## WORK TO BE COMPLETED:
For the records below, print the lines from the line with "lambda f: (lambda" through the line with "for name, pts" exactly as written; include both end lines and exclude the rest.
---------------
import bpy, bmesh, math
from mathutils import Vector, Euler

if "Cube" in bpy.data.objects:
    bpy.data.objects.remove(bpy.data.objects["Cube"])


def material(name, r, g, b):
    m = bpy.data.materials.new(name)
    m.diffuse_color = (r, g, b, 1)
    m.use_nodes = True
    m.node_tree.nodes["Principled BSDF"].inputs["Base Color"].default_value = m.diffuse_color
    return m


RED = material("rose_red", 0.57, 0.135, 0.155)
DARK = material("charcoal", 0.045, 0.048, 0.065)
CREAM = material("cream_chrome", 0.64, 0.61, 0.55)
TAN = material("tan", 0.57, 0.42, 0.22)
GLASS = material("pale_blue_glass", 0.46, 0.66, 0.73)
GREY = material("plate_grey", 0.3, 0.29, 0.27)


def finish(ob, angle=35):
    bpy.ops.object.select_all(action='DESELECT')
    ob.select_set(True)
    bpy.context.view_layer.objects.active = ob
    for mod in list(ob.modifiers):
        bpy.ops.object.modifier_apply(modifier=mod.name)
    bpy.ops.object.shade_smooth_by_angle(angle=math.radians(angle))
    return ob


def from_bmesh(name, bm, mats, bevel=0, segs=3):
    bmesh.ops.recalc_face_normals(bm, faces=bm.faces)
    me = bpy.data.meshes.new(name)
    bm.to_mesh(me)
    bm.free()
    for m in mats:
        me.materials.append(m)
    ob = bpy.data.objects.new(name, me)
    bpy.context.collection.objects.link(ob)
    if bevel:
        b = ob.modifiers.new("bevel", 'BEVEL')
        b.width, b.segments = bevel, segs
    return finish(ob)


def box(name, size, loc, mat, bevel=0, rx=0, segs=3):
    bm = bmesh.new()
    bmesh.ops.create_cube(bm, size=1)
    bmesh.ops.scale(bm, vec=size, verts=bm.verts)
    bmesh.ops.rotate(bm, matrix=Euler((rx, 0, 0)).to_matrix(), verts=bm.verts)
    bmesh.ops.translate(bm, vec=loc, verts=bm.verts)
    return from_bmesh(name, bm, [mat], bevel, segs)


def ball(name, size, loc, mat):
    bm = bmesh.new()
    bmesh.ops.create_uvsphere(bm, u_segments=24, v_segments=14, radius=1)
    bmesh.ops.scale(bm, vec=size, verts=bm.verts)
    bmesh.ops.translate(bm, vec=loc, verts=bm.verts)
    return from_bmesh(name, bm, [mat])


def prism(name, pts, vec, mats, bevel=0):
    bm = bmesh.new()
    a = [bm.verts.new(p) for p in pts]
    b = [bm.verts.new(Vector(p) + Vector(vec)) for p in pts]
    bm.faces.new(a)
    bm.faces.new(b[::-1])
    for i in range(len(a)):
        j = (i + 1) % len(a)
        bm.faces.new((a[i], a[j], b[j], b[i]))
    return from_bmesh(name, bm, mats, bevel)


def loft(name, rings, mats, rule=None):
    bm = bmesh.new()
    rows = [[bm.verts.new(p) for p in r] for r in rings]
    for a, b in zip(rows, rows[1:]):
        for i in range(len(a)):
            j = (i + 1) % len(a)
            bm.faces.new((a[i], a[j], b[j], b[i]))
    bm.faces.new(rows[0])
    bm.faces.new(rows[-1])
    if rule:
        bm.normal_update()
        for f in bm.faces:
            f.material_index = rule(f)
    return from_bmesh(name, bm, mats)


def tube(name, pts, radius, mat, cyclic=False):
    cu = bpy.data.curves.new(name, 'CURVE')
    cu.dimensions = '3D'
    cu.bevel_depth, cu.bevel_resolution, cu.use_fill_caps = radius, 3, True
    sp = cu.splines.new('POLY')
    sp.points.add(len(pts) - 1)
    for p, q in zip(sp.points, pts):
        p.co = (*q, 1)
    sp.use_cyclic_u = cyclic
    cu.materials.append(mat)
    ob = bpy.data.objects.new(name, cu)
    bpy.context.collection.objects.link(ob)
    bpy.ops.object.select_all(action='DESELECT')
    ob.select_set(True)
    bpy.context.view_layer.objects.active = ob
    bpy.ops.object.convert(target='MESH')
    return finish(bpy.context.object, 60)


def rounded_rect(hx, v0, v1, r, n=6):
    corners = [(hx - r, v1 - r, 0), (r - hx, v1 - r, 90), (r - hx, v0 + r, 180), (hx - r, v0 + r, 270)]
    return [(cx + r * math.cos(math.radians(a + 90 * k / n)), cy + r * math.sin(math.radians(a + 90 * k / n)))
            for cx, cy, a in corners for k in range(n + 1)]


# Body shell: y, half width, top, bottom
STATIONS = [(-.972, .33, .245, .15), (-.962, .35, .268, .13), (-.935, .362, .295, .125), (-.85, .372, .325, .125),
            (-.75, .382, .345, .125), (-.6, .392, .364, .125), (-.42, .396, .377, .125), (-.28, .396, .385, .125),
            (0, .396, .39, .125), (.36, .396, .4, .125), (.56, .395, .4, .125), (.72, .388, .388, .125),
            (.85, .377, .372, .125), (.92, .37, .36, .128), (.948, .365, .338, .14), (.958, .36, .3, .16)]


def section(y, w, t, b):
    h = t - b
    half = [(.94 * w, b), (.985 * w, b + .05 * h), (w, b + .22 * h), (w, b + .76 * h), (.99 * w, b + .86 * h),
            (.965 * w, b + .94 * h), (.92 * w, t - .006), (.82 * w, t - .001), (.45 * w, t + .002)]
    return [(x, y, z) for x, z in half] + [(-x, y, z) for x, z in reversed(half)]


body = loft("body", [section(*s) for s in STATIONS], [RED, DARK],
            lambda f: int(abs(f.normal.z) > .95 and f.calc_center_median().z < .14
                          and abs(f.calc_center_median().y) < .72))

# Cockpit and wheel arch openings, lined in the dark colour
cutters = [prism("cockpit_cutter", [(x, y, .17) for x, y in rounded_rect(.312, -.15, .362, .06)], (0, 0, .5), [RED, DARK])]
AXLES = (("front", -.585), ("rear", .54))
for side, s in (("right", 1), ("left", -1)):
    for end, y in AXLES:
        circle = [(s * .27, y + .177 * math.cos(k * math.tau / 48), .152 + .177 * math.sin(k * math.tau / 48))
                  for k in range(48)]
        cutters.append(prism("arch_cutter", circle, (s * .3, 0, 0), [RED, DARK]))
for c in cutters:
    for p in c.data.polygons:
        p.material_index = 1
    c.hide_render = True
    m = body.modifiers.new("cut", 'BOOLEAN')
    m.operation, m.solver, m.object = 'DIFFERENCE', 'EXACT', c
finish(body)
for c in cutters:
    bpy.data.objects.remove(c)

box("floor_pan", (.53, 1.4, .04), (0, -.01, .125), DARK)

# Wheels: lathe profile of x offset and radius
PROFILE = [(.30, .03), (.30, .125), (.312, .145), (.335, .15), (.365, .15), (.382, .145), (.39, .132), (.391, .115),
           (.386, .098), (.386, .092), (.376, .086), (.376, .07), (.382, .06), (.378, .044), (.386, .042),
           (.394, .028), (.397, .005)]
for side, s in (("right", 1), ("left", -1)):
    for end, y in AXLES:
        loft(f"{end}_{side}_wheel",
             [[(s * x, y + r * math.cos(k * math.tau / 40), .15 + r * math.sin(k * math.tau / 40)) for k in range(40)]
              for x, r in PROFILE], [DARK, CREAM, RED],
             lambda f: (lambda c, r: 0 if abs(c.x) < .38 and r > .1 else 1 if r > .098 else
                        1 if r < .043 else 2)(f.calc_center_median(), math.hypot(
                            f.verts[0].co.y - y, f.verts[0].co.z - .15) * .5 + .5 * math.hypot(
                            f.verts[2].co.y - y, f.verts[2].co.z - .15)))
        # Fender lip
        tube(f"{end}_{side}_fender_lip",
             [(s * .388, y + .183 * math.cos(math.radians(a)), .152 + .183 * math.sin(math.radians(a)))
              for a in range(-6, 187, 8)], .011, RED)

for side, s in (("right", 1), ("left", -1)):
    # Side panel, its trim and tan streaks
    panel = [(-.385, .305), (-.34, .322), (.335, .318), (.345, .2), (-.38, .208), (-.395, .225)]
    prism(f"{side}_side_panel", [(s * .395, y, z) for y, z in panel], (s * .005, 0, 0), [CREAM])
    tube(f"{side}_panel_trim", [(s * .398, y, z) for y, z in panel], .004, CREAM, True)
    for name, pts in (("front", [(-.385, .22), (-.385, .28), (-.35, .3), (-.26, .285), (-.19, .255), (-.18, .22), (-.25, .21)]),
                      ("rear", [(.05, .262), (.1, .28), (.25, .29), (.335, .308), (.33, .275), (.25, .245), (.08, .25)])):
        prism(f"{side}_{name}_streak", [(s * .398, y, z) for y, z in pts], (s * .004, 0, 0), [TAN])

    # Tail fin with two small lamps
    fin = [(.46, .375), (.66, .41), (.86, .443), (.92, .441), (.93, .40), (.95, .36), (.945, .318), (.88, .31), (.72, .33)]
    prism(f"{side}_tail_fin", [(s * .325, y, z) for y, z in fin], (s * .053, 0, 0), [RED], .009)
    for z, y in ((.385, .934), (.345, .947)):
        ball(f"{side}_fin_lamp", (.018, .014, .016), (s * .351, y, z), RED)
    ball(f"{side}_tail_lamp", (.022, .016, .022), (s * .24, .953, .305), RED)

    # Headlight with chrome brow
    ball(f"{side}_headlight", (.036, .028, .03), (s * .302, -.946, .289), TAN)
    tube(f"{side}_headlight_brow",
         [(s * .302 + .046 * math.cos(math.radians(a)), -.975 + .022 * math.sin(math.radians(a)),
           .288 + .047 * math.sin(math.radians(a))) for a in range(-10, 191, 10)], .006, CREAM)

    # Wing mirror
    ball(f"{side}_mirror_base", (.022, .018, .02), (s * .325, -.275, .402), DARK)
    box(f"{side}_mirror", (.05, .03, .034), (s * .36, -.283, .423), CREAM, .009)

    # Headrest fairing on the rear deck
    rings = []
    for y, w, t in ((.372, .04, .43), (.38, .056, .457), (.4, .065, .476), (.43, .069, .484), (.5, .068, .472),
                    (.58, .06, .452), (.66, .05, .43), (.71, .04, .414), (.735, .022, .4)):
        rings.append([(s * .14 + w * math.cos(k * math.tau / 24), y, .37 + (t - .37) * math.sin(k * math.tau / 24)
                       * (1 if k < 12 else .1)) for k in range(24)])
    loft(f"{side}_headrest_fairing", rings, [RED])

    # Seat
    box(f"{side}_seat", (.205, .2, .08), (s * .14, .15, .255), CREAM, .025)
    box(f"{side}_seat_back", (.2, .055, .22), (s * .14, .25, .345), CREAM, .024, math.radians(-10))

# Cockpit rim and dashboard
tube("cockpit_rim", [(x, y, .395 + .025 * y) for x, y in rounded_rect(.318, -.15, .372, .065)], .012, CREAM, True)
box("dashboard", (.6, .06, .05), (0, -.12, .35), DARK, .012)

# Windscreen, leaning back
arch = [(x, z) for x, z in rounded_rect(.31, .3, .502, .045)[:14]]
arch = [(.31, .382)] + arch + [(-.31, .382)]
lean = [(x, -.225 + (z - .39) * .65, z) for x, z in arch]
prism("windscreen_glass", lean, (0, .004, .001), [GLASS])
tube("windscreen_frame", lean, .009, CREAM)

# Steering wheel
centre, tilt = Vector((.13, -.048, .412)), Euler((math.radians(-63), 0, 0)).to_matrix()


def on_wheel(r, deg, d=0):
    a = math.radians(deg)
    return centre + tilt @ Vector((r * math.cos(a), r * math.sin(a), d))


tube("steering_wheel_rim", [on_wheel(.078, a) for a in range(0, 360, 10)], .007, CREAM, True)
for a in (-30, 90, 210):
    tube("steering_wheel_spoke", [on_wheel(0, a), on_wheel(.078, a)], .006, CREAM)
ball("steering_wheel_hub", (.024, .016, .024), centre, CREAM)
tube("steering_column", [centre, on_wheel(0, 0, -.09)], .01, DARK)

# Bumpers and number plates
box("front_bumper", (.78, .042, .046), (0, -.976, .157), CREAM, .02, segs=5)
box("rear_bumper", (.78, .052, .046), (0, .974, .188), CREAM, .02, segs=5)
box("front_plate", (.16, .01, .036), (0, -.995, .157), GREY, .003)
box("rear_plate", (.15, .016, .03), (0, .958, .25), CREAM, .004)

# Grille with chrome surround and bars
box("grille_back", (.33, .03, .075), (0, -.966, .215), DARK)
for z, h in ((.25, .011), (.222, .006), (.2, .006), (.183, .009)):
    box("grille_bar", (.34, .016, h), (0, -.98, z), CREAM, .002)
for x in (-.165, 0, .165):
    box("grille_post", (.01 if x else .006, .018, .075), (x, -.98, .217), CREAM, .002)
---------------
## EXERCISE OUTPUT:
             lambda f: (lambda c, r: 0 if abs(c.x) < .38 and r > .1 else 1 if r > .098 else
                        1 if r < .043 else 2)(f.calc_center_median(), math.hypot(
                            f.verts[0].co.y - y, f.verts[0].co.z - .15) * .5 + .5 * math.hypot(
                            f.verts[2].co.y - y, f.verts[2].co.z - .15)))
        # Fender lip
        tube(f"{end}_{side}_fender_lip",
             [(s * .388, y + .183 * math.cos(math.radians(a)), .152 + .183 * math.sin(math.radians(a)))
              for a in range(-6, 187, 8)], .011, RED)

for side, s in (("right", 1), ("left", -1)):
    # Side panel, its trim and tan streaks
    panel = [(-.385, .305), (-.34, .322), (.335, .318), (.345, .2), (-.38, .208), (-.395, .225)]
    prism(f"{side}_side_panel", [(s * .395, y, z) for y, z in panel], (s * .005, 0, 0), [CREAM])
    tube(f"{side}_panel_trim", [(s * .398, y, z) for y, z in panel], .004, CREAM, True)
    for name, pts in (("front", [(-.385, .22), (-.385, .28), (-.35, .3), (-.26, .285), (-.19, .255), (-.18, .22), (-.25, .21)]),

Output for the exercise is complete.